§ **Problem to solve**
Omit all images, then repeat exactly the lines below from the one containing "bm.faces.new((bottom, loops[0][j], loops[0][i]))" through the one containing "bm.faces.new((lo[i], lo[j], hi[j], hi[i]))", both ends included.

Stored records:
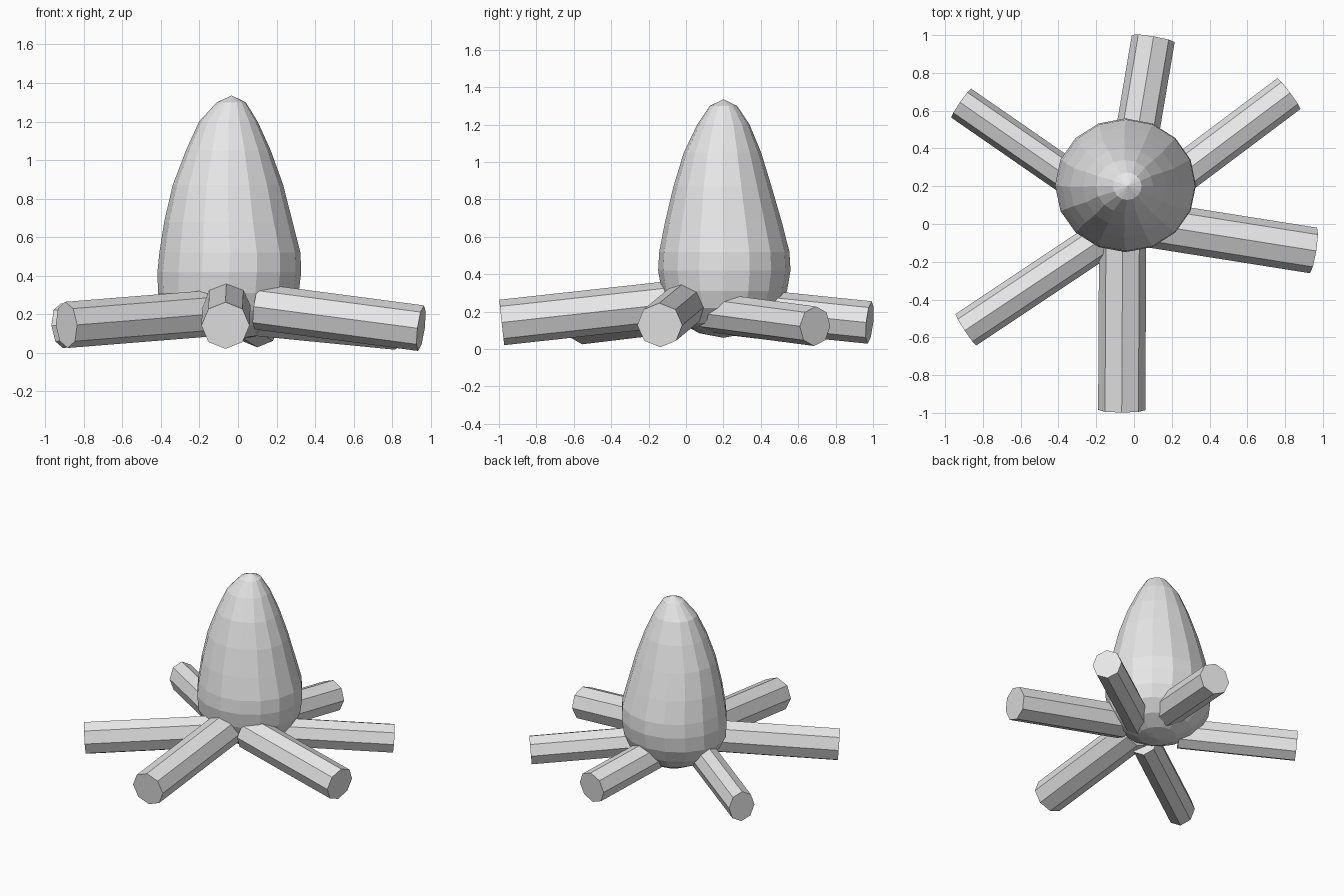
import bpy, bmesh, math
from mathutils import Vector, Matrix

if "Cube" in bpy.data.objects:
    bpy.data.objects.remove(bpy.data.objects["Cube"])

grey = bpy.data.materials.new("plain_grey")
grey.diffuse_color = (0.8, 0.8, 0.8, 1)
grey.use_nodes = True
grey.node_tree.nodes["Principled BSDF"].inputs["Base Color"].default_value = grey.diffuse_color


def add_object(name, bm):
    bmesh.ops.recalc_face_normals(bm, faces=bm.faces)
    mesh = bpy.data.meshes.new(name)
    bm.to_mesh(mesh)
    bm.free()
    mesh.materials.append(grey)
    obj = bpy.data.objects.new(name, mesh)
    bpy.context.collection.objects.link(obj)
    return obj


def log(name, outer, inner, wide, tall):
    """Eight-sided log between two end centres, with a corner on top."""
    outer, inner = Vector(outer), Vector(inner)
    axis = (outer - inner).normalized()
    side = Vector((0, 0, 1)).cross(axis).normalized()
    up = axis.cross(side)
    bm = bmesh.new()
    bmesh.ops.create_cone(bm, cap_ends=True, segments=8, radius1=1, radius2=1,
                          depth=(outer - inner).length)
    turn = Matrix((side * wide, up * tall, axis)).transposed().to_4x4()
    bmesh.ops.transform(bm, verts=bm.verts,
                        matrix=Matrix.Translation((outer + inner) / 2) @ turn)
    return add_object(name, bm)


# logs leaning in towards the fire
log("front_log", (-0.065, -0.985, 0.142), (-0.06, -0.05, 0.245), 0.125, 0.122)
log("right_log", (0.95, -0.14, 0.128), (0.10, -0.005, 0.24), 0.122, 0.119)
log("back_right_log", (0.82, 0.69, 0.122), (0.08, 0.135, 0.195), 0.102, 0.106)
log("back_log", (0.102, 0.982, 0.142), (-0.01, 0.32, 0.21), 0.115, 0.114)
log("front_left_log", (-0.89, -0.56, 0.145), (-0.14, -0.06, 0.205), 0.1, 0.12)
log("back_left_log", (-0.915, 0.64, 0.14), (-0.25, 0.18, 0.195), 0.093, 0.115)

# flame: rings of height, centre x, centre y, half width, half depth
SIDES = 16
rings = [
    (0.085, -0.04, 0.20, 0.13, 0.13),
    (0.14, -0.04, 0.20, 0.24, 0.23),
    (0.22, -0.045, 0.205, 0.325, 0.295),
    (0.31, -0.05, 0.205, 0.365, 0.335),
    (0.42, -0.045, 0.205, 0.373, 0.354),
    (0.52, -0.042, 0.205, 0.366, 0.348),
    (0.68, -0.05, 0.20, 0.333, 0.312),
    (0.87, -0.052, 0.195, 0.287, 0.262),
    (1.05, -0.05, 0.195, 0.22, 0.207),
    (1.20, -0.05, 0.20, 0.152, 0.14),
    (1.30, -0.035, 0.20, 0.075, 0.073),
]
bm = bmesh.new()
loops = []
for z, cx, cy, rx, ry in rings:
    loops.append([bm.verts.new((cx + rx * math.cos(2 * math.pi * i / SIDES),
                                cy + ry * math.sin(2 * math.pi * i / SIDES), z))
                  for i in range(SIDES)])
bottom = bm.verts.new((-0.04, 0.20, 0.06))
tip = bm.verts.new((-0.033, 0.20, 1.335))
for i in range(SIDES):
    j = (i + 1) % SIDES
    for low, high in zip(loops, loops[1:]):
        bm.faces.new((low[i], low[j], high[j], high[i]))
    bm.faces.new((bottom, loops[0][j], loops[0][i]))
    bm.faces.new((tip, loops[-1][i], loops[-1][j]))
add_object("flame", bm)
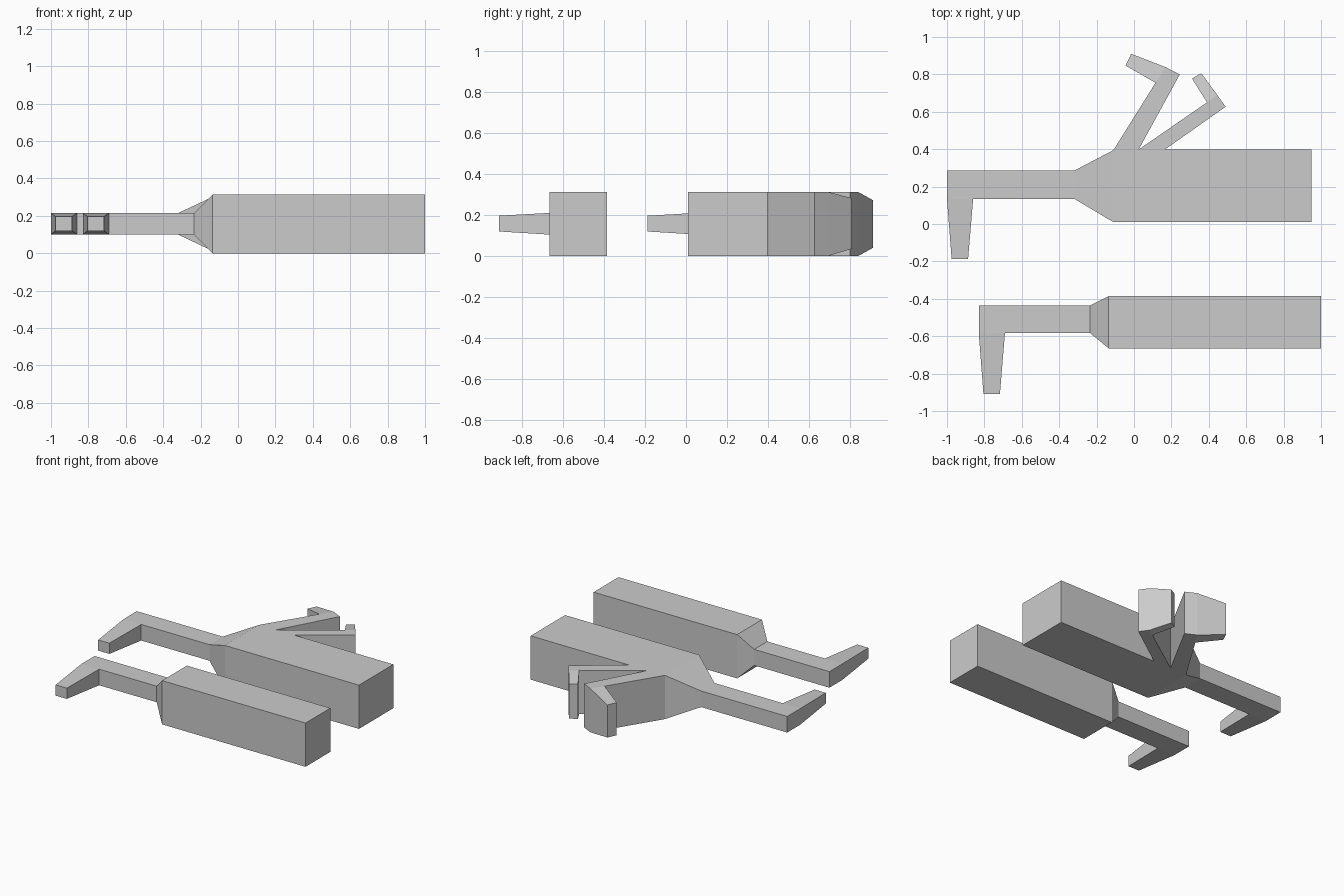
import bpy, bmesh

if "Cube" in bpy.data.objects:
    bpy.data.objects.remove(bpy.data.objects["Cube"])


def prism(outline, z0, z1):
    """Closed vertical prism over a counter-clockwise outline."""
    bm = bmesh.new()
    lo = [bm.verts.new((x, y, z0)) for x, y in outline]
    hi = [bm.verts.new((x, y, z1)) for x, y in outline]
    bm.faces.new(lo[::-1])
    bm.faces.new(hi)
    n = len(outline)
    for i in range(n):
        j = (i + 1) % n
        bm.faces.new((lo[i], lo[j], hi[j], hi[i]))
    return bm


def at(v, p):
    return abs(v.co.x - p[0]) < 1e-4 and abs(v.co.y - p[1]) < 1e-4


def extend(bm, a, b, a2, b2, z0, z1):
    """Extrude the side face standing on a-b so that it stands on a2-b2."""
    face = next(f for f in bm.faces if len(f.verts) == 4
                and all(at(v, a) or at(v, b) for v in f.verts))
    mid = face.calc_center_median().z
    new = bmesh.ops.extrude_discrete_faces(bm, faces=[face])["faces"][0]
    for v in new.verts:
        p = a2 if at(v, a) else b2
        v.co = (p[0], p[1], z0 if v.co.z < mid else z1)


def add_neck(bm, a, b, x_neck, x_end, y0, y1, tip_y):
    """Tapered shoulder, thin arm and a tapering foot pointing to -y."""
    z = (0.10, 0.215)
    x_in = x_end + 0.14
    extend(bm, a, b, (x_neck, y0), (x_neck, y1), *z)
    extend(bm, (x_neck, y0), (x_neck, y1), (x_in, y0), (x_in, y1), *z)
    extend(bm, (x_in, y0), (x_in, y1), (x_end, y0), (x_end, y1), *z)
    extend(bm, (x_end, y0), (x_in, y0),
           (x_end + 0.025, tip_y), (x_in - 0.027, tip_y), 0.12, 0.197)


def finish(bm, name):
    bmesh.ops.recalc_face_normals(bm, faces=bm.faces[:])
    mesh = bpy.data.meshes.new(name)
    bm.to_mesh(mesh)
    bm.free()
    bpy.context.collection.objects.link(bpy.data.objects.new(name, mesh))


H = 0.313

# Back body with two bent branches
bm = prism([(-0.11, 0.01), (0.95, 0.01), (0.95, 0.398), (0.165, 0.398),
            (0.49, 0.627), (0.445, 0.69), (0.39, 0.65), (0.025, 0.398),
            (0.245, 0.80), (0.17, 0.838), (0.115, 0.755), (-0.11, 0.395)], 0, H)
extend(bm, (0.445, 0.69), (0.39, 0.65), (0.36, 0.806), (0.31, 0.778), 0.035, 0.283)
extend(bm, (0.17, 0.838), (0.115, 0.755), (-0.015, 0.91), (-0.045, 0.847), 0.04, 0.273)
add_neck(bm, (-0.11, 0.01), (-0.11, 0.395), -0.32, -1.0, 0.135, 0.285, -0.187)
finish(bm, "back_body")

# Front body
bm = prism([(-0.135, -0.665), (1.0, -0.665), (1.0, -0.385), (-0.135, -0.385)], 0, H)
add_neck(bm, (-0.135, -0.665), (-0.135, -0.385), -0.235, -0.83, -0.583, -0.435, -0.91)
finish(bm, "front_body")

§ **Solution for this exercise**
    bm.faces.new((bottom, loops[0][j], loops[0][i]))
    bm.faces.new((tip, loops[-1][i], loops[-1][j]))
add_object("flame", bm)
import bpy, bmesh

if "Cube" in bpy.data.objects:
    bpy.data.objects.remove(bpy.data.objects["Cube"])


def prism(outline, z0, z1):
    """Closed vertical prism over a counter-clockwise outline."""
    bm = bmesh.new()
    lo = [bm.verts.new((x, y, z0)) for x, y in outline]
    hi = [bm.verts.new((x, y, z1)) for x, y in outline]
    bm.faces.new(lo[::-1])
    bm.faces.new(hi)
    n = len(outline)
    for i in range(n):
        j = (i + 1) % n
        bm.faces.new((lo[i], lo[j], hi[j], hi[i]))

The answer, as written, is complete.